◆ PROMPT ◆
Every line that contains "cell" must be located and copied from the data.

[Opening DATASET CONTENT section]

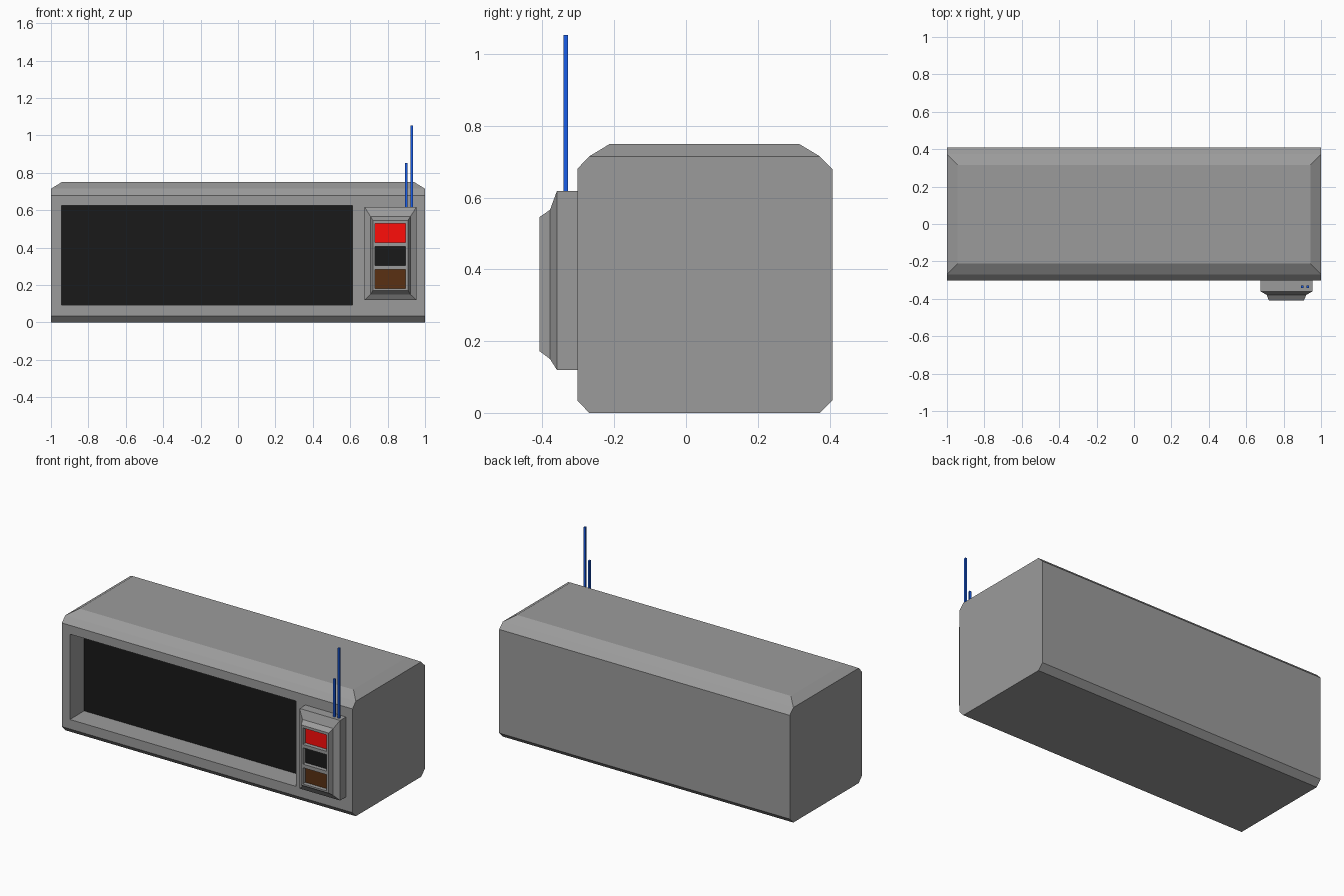
import bpy, bmesh

if "Cube" in bpy.data.objects:
    bpy.data.objects.remove(bpy.data.objects["Cube"])

FRONT, BACK = -0.303, 0.408
GREY, BLACK = (0.33, 0.33, 0.33), (0.01, 0.01, 0.01)
BROWN, RED, BLUE = (0.1, 0.03, 0.006), (1.0, 0.004, 0.003), (0.01, 0.11, 0.8)


def finish(bm, name, colour, recalc=True):
    bmesh.ops.remove_doubles(bm, verts=bm.verts, dist=1e-5)
    if recalc:
        bmesh.ops.recalc_face_normals(bm, faces=bm.faces)
    mesh = bpy.data.meshes.new(name)
    bm.to_mesh(mesh)
    bm.free()
    obj = bpy.data.objects.new(name, mesh)
    bpy.context.collection.objects.link(obj)
    mat = bpy.data.materials.new(name + "_colour")
    mat.diffuse_color = (*colour, 1)
    mat.use_nodes = True
    mat.node_tree.nodes["Principled BSDF"].inputs["Base Color"].default_value = mat.diffuse_color
    mesh.materials.append(mat)
    return obj


def face(bm, pts):
    bm.faces.new([bm.verts.new(p) for p in pts])


def loft(bm, rings):
    for a, b in zip(rings, rings[1:]):
        n = len(a)
        for i in range(n):
            j = (i + 1) % n
            face(bm, [a[i], a[j], b[j], b[i]])


def rect_xz(x0, x1, z0, z1, y):
    return [(x0, y, z0), (x1, y, z0), (x1, y, z1), (x0, y, z1)]


def rect_xy(x, y0, y1, z):
    return [(-x, y0, z), (x, y0, z), (x, y1, z), (-x, y1, z)]


def front_with_wells(bm, xs, zs, y, depth):
    """Grid face; every odd cell is an open well. Returns the well floors."""
    floors = []
    for i in range(len(xs) - 1):
        for k in range(len(zs) - 1):
            cell = (xs[i], xs[i + 1], zs[k], zs[k + 1])
            if i % 2 and k % 2:
                floor = rect_xz(*cell, y + depth)
                loft(bm, [rect_xz(*cell, y), floor])
                floors.append(floor)
            else:
                face(bm, rect_xz(*cell, y))
    return floors


def plate(name, pts, colour):
    bm = bmesh.new()
    face(bm, pts)
    finish(bm, name, colour, recalc=False)


# Cabinet: chamfered profile along x, bevelled top, recessed front
bm = bmesh.new()
profile = [(FRONT, 0.68), (-0.27, 0.715), (0.373, 0.715), (BACK, 0.68),
           (BACK, 0.035), (0.373, 0), (-0.27, 0), (FRONT, 0.035)]
for i in (0, 2, 3, 4, 5, 6):
    (y0, z0), (y1, z1) = profile[i], profile[i + 1]
    face(bm, [(-1, y0, z0), (1, y0, z0), (1, y1, z1), (-1, y1, z1)])
for x in (-1, 1):
    face(bm, [(x, y, z) for y, z in profile])
top = rect_xy(0.943, -0.212, 0.315, 0.75)
loft(bm, [rect_xy(1, -0.27, 0.373, 0.715), top])
face(bm, top)
screen = front_with_wells(bm, [-1, -0.945, 0.612, 1],
                          [0.035, 0.094, 0.625, 0.68], FRONT, 0.14)
finish(bm, "cabinet", GREY)
plate("screen", screen[0], BLACK)

# Control panel: stepped housing with three recessed windows
bm = bmesh.new()
rings = [rect_xz(0.676, 0.955, 0.12, 0.618, FRONT),
         rect_xz(0.676, 0.955, 0.12, 0.618, -0.36),
         rect_xz(0.709, 0.921, 0.15, 0.566, -0.379),
         rect_xz(0.721, 0.909, 0.172, 0.546, -0.408)]
loft(bm, rings)
face(bm, rings[0])
windows = front_with_wells(
    bm, [0.721, 0.732, 0.895, 0.909],
    [0.172, 0.182, 0.283, 0.305, 0.407, 0.428, 0.530, 0.546], -0.408, 0.025)
finish(bm, "control_panel", GREY)
for name, floor, colour in zip(("lower_button", "middle_button", "upper_button"),
                               windows, (BROWN, BLACK, RED)):
    plate(name, floor, colour)

# Antennas: thin square rods
for name, x, tip in (("short_antenna", 0.899, 0.853), ("tall_antenna", 0.929, 1.053)):
    bm = bmesh.new()
    bmesh.ops.create_cube(bm, size=1)
    bmesh.ops.scale(bm, verts=bm.verts, vec=(0.012, 0.012, tip - 0.61))
    bmesh.ops.translate(bm, verts=bm.verts, vec=(x, -0.335, (tip + 0.61) / 2))
    finish(bm, name, BLUE)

[Closing DATASET CONTENT section]

◆ SOLUTION TO THE PROBLEM ◆
    """Grid face; every odd cell is an open well. Returns the well floors."""
            cell = (xs[i], xs[i + 1], zs[k], zs[k + 1])
                floor = rect_xz(*cell, y + depth)
                loft(bm, [rect_xz(*cell, y), floor])
                face(bm, rect_xz(*cell, y))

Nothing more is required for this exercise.